:: WORK TASK ::
Copy word for word, please, the lines of the entries below running from the one containing "positions.push(p.x - t.y" to the one containing "const material = new", both ends included.

EXTRACTED MATERIAL below:

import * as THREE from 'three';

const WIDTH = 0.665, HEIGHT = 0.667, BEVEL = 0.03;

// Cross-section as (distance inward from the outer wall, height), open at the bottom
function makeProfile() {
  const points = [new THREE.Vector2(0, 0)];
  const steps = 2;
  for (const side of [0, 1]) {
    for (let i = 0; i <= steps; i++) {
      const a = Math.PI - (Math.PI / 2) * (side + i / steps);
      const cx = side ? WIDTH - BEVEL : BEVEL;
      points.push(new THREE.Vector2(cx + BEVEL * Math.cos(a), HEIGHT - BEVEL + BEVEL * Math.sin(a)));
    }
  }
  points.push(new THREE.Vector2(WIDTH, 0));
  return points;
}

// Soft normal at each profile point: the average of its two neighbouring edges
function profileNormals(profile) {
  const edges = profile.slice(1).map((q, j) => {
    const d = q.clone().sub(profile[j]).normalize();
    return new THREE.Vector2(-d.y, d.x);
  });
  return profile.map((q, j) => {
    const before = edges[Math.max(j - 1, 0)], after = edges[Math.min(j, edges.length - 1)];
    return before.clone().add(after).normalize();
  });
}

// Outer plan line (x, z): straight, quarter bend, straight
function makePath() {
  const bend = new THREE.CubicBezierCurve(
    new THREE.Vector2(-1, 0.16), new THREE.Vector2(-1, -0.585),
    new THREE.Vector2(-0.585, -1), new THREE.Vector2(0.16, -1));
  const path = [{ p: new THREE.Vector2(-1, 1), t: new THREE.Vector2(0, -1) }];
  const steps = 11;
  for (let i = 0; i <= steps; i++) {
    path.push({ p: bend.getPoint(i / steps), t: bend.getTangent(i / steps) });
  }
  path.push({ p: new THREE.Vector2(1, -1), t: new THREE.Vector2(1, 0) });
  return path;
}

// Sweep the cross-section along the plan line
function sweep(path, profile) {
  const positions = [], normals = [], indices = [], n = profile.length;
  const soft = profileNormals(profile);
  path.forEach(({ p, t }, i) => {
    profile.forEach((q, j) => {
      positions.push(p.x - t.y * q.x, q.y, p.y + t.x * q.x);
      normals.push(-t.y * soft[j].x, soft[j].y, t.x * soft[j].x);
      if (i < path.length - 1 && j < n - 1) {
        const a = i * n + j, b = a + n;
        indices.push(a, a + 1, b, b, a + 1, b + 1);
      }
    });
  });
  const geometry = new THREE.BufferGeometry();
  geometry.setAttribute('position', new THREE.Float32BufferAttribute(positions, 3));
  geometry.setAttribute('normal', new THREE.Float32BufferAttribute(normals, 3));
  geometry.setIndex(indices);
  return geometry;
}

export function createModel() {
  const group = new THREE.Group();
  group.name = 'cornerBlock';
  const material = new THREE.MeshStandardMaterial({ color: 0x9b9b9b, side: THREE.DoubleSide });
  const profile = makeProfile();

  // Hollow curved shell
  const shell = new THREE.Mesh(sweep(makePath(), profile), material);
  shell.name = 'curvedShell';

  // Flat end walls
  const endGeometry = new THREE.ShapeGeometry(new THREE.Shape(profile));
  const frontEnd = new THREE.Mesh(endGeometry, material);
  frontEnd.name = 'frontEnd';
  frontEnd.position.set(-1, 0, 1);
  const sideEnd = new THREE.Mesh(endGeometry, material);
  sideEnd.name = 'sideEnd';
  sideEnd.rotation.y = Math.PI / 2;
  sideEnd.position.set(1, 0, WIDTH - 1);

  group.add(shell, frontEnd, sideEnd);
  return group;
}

End of EXTRACTED MATERIAL.
EXTRACTED MATERIAL below:

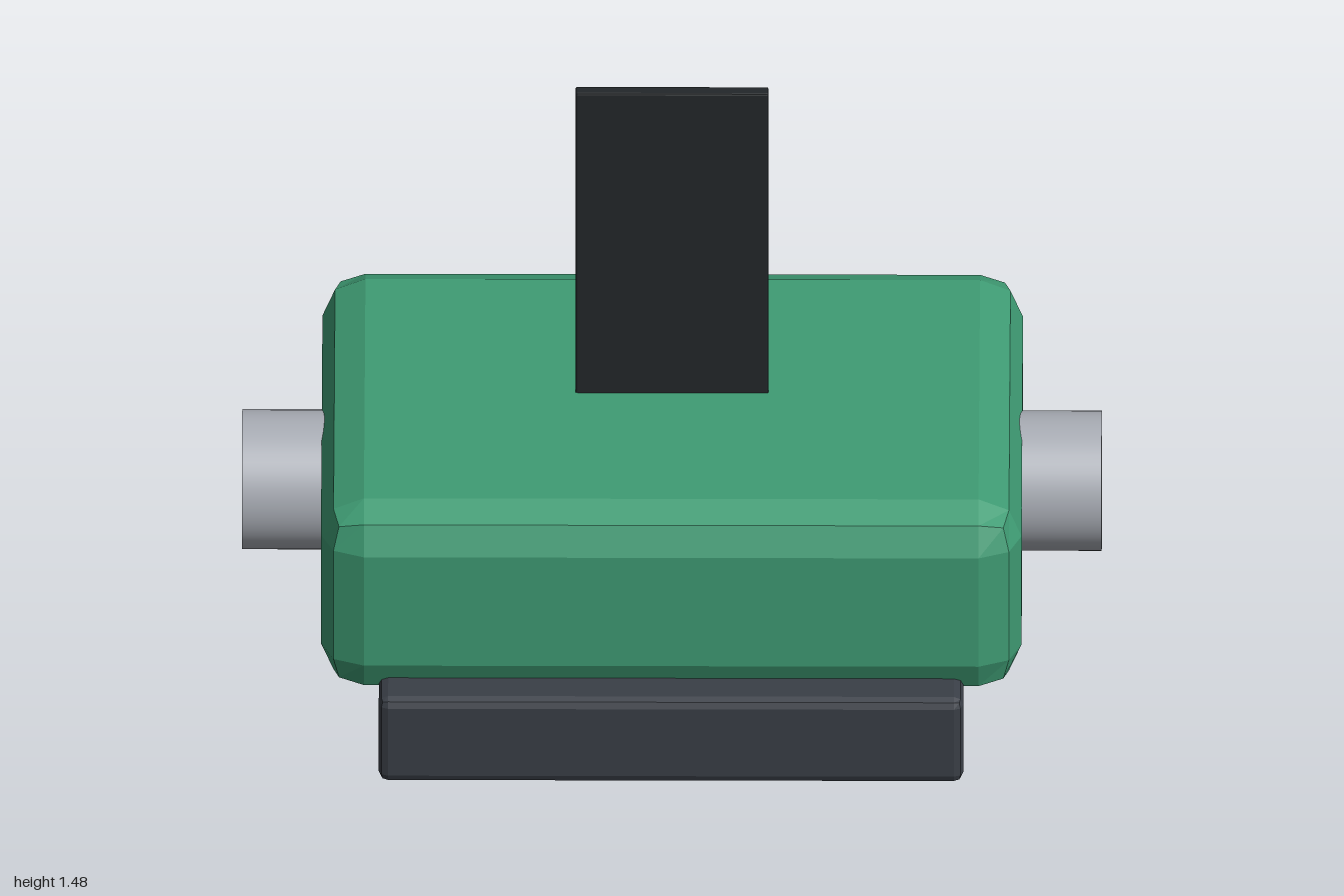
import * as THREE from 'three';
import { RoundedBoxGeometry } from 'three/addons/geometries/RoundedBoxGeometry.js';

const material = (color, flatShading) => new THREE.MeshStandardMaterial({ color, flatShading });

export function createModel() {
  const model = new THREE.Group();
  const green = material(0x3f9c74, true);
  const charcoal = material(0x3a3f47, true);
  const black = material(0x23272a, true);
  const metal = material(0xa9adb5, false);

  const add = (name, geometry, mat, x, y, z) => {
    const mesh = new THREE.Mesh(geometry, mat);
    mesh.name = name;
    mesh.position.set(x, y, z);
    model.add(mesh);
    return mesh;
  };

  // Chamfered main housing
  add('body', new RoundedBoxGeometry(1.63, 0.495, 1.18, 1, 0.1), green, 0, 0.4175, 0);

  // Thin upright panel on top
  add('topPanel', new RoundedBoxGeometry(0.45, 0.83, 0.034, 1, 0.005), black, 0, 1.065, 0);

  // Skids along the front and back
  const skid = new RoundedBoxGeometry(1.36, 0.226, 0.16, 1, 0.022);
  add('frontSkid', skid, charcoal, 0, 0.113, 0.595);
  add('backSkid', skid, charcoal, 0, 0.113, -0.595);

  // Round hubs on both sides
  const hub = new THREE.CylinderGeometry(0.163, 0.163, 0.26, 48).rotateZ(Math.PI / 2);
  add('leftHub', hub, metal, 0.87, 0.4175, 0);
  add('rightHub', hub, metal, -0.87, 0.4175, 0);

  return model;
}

End of EXTRACTED MATERIAL.
EXTRACTED MATERIAL below:

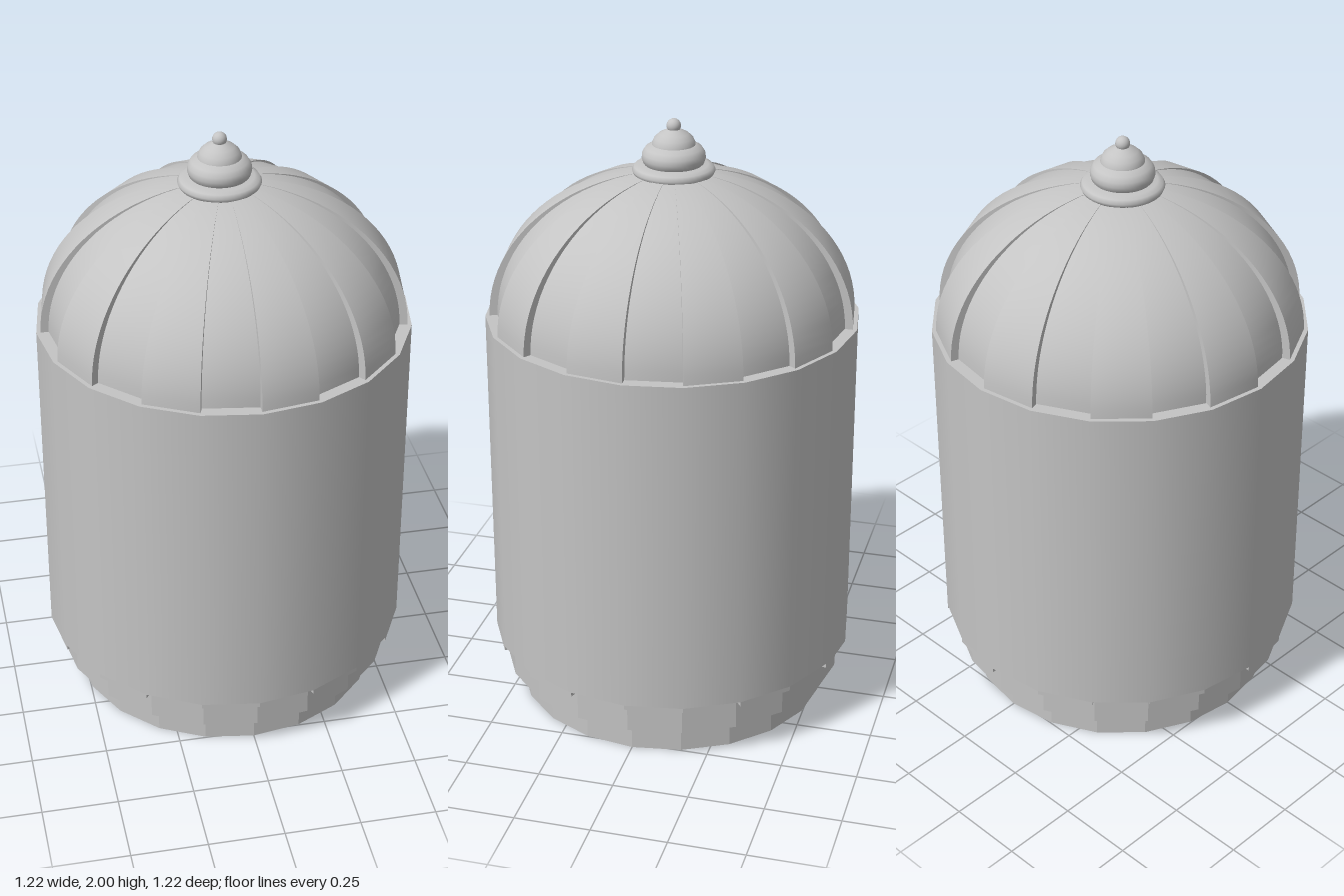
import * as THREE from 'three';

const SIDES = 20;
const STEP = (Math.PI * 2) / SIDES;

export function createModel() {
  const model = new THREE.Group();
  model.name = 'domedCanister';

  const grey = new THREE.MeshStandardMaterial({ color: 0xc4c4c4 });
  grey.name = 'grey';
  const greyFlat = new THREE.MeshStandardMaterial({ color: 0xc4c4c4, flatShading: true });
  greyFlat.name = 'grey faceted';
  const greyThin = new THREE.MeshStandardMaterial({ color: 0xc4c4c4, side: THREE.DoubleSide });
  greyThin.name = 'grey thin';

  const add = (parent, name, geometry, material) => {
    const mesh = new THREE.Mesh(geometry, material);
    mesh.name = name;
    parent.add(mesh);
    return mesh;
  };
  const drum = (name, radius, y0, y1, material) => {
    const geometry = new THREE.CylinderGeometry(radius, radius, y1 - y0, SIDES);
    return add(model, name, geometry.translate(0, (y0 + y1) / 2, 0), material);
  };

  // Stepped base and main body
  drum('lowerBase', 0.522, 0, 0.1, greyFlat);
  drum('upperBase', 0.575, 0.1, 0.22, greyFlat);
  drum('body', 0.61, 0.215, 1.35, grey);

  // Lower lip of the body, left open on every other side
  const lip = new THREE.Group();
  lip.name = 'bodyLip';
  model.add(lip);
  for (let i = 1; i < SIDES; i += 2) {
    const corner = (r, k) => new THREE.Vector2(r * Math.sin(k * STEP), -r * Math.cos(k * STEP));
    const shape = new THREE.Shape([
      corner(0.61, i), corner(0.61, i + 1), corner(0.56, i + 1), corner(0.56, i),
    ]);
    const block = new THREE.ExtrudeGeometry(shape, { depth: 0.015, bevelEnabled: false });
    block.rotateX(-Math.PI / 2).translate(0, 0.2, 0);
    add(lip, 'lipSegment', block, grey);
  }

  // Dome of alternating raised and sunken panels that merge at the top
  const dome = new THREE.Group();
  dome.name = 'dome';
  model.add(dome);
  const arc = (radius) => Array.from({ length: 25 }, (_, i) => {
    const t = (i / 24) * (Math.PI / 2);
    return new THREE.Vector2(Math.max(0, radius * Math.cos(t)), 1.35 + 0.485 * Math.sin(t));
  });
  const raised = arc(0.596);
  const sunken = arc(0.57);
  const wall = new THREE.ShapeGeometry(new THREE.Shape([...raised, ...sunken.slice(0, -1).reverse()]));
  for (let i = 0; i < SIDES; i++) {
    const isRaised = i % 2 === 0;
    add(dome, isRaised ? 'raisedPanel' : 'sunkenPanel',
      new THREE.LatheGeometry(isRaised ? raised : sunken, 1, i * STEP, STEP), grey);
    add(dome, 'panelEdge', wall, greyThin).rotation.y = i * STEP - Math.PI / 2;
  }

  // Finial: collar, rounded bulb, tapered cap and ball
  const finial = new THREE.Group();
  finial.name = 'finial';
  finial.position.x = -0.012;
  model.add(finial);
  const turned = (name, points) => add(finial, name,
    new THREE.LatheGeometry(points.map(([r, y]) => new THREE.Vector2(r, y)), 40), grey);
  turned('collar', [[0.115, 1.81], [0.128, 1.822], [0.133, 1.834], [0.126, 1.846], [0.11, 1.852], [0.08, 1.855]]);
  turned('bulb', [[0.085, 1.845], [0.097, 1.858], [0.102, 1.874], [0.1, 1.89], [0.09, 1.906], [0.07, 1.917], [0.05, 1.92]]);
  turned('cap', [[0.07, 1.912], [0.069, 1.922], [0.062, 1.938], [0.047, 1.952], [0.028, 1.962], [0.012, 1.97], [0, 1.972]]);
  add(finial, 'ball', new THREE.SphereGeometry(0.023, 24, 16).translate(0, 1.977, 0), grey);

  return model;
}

End of EXTRACTED MATERIAL.

:: EXERCISE RESULT ::
      positions.push(p.x - t.y * q.x, q.y, p.y + t.x * q.x);
      normals.push(-t.y * soft[j].x, soft[j].y, t.x * soft[j].x);
      if (i < path.length - 1 && j < n - 1) {
        const a = i * n + j, b = a + n;
        indices.push(a, a + 1, b, b, a + 1, b + 1);
      }
    });
  });
  const geometry = new THREE.BufferGeometry();
  geometry.setAttribute('position', new THREE.Float32BufferAttribute(positions, 3));
  geometry.setAttribute('normal', new THREE.Float32BufferAttribute(normals, 3));
  geometry.setIndex(indices);
  return geometry;
}

export function createModel() {
  const group = new THREE.Group();
  group.name = 'cornerBlock';
  const material = new THREE.MeshStandardMaterial({ color: 0x9b9b9b, side: THREE.DoubleSide });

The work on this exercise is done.